■ **Extracted material**
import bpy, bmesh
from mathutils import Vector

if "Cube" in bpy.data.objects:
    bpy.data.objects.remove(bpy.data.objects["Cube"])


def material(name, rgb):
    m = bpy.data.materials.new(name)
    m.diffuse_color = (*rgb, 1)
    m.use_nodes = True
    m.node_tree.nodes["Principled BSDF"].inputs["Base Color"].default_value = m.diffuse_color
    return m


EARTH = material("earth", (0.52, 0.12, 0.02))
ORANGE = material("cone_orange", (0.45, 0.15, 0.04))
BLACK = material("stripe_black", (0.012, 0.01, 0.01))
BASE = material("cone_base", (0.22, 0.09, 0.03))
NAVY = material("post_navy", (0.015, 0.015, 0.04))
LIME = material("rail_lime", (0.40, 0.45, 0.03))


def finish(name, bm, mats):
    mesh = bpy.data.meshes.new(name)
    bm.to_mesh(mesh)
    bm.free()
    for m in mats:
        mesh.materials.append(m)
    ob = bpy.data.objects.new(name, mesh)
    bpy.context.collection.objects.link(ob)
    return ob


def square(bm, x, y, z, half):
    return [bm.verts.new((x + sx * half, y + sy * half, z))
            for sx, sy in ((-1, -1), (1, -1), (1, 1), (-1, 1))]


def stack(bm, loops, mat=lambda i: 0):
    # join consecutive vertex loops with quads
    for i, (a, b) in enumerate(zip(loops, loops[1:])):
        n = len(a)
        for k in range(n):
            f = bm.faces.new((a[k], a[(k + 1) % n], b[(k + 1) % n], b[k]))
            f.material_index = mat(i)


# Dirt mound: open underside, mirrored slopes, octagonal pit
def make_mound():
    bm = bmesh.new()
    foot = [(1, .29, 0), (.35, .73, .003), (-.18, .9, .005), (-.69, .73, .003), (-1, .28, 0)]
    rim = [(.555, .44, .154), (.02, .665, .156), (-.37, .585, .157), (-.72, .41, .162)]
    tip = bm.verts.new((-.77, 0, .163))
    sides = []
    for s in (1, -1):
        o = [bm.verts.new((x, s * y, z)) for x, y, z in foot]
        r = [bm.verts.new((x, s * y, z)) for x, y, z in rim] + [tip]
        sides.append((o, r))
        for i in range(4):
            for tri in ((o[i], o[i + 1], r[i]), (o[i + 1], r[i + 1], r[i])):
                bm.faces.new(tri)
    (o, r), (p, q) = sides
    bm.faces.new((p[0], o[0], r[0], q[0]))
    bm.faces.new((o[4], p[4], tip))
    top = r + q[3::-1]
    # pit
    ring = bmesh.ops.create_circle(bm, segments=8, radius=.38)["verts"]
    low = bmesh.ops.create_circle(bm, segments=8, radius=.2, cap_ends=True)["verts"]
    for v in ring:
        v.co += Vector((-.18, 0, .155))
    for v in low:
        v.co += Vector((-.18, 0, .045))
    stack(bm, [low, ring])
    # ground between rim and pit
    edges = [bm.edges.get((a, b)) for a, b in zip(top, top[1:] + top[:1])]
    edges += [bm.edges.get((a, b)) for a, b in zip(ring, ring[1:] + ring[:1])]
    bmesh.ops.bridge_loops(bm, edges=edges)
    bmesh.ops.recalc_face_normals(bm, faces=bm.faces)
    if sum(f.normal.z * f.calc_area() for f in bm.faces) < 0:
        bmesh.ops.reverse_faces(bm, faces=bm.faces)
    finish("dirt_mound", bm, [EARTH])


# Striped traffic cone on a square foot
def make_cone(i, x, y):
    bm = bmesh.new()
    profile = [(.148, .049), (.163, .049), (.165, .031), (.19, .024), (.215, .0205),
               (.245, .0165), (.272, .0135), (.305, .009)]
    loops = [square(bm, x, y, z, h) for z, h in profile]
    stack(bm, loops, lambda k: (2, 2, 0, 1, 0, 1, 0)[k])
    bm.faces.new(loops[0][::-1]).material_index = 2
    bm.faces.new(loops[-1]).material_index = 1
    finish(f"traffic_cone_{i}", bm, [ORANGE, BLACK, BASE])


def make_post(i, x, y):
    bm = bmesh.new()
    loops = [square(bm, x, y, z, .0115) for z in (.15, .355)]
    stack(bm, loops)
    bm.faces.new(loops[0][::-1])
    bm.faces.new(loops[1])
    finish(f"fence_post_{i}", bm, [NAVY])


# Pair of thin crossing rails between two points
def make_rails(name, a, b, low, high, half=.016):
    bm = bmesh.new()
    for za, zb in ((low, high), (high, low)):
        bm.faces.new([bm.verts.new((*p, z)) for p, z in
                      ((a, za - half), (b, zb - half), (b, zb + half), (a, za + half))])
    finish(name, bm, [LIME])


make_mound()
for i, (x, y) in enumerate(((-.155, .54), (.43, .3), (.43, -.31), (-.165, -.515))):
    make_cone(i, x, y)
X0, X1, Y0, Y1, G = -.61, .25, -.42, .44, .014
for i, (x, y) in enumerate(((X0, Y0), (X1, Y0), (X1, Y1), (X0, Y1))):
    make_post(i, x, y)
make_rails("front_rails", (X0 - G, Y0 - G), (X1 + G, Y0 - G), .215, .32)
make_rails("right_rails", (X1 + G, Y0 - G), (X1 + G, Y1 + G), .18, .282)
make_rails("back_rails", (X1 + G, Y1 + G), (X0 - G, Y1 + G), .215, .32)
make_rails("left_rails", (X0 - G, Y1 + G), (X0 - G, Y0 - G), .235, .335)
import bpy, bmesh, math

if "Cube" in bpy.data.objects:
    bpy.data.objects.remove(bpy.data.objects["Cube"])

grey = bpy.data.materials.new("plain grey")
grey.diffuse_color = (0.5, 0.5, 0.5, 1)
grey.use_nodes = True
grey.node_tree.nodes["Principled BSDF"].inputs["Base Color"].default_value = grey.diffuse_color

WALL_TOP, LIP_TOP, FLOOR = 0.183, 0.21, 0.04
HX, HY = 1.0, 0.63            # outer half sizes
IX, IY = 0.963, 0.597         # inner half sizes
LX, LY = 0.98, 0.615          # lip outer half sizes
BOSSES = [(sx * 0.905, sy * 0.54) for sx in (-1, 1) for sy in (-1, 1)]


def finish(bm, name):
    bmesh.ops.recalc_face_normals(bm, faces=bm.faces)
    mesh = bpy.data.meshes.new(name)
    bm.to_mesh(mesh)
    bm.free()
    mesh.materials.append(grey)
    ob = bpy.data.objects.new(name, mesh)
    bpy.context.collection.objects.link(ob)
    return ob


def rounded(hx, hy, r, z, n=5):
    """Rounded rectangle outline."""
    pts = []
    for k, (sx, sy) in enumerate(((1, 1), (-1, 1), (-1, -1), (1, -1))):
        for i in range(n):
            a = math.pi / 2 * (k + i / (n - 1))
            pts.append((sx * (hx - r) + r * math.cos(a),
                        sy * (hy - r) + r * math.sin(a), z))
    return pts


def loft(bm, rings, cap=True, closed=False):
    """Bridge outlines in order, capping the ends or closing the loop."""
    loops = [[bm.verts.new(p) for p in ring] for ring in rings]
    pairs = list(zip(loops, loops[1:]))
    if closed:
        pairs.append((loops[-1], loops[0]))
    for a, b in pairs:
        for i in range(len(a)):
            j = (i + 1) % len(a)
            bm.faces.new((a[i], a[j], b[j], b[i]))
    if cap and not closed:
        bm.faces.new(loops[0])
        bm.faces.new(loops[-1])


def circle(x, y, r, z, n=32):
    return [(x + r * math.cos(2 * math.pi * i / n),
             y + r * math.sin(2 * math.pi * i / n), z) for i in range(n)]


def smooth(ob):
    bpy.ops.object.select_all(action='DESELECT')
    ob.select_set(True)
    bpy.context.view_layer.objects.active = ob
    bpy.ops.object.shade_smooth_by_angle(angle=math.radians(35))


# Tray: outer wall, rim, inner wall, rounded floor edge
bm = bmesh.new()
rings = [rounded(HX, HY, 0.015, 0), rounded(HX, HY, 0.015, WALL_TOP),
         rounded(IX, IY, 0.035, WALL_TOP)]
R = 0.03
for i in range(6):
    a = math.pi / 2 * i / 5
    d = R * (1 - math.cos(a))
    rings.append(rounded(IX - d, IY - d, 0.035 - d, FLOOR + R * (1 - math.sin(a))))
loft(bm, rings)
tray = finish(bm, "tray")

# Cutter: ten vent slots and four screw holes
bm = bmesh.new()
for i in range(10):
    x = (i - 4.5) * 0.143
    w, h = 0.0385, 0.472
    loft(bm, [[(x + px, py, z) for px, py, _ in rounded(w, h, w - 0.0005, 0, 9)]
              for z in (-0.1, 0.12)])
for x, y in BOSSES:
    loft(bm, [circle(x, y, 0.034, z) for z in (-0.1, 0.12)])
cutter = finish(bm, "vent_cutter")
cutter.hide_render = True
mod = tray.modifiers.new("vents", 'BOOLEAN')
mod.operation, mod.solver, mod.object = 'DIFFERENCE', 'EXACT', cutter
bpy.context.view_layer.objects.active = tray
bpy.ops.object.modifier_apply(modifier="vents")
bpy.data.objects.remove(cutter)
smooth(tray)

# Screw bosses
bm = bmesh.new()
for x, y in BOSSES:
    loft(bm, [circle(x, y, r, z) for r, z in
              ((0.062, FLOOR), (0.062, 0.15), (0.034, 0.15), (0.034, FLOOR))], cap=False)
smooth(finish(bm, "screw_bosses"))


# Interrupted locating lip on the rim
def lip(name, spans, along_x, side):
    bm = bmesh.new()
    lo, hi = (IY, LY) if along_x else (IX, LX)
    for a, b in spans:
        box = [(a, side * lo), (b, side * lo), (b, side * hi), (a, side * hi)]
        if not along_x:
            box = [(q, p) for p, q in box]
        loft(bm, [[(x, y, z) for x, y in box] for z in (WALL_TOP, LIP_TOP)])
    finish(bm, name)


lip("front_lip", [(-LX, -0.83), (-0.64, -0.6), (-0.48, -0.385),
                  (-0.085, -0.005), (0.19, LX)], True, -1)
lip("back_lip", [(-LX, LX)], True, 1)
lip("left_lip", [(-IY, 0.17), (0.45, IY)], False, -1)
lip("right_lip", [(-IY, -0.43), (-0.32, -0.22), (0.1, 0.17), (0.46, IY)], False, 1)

■ **What you should do**
Every line above that holds the string "closed" counts once; give the total and nothing more.

■ **Output**
3